Upon her introduction to Aliki Steen and The SILVA Project, she was enthralled with the Skyros horses and their struggle to survive as an ancient breed. Her childhood passion for horses was revived and she is now dedicating a new collection of artworks to this project.
Sweig returned to Corfu again in July 2006 to spend more time with the horses in their own habitat ... to study and paint them 'plein-air' and commit every detail she could to memory. She discovered that each of their personalities were quite individual and that their history might play a significant artistic role.
From there, she made three artworks, her first statement in the HORSE ART exhibition in aid of the Skyros horse.
These ideas, combined with the movement to secure the breed, have motivated her to use her painting skills to further the cause both in the United States and Europe.
"I hope to enlighten others about these wondrous and charming small horses with a monumental history. Using a varied palette of acrylic paints and special effect mediums, results in a unique representation of the contrasting textures of wild manes and silky soft coats. The use of this 'Hanging Tapestry' format and a softly painted background of Parthenon Equestrian relief imagery also hints to their fascinating ancestral connection.

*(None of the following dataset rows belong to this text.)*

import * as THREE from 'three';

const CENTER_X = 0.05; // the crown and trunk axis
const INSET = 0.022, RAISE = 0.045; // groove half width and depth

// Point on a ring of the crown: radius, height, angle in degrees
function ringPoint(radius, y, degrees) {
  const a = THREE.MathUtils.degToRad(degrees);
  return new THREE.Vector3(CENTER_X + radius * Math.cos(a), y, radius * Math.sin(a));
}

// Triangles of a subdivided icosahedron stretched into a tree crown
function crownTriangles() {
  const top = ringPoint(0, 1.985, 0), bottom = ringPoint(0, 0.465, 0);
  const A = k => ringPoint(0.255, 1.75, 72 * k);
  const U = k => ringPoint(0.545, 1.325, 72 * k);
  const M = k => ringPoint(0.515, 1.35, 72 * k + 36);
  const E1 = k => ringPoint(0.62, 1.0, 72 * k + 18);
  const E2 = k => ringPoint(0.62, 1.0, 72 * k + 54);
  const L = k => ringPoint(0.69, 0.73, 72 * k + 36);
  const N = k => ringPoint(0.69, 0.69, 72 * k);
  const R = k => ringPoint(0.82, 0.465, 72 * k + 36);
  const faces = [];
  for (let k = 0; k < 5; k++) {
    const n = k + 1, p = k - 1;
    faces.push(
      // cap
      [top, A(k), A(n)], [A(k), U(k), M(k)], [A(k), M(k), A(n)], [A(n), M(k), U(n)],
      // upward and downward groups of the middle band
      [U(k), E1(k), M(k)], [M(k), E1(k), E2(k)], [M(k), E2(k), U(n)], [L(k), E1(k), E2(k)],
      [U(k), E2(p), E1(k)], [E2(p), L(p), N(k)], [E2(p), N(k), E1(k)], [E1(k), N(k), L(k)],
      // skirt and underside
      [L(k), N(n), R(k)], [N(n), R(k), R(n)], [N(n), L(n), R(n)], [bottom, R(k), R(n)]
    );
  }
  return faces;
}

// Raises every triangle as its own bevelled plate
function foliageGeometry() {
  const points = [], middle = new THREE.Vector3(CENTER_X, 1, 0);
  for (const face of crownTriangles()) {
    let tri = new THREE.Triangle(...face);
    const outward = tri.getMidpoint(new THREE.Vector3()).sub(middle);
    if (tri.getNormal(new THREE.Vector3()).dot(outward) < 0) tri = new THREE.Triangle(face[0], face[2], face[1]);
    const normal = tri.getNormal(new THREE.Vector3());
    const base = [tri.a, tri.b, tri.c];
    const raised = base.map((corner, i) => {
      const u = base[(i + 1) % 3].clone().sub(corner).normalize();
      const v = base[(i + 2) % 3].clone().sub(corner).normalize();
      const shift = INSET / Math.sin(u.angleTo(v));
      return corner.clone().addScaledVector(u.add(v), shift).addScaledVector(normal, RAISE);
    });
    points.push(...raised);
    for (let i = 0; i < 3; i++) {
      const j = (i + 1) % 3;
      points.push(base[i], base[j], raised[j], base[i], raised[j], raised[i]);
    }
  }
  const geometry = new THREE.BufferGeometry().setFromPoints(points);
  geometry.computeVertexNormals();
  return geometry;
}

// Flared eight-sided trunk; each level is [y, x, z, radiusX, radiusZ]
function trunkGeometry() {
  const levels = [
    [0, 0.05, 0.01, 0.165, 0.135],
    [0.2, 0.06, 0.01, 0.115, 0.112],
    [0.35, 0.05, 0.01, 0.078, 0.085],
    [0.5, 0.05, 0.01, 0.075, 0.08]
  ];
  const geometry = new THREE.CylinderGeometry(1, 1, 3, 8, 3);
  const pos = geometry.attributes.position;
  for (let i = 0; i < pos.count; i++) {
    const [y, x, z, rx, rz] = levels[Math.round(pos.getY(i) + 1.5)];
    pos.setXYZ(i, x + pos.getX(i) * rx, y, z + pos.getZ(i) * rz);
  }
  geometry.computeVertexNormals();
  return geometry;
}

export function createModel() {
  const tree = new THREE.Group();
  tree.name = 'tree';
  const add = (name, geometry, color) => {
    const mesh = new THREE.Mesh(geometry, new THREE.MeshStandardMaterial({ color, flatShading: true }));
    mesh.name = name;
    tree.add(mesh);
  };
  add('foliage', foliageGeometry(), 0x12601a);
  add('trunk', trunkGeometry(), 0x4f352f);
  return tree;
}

Upon closer observation, their sweet-natured temperament shines through in my art with that special gleam in their eyes
Other artworks in my portfolio portray the Skyros Horses in true-to-life sizes, where the viewer relates not only to the art in general, but to the actual horse ... as if they have touched the horses themselves".
Poway, California, September 2006
"Cherry Sweig is an artist of ingenuity and with a genuine passion for enlightening others through her art.
After a ten-year career in Graphic Design, and Video Game Creations, she focused on the Japanese art of Gyotaku for the next eighteen years. As Curator of Art for the Chula Vista Nature Centre in California, her self-guided Gyotaku display explains the process behind the art, step by step, where she used the ancient Gyotaku method to make an imprint by hand of an actual fish, leaf, shell or flower.
Her artworks have adorned the walls of our nature centre since 1995 - educating the public about the powerful relationship between science, nature and art.
While painting in the 'Plein Aire' technique during travels to Europe, the Caribbean and Hawaii, she re-discovered that rare spontaneity that only comes from painting outdoors.
The allure of open-air painting captured her artistic eye and she focused on a new collection artworks from her recent travels. Using a vibrant palette, dancing patterns of light and a charismatic centre of interest, her imagery draws the viewer in, with the feeling that they too have also been to that actual setting.
Exhibitions include: The Smithsonian Museum in Washington D.D., galleries and private collections throughout the U.S.A., Grand Cayman, Europe and the Egyptian Red Sea.
Public Programs Coordinator of The Chula Vista Nature Center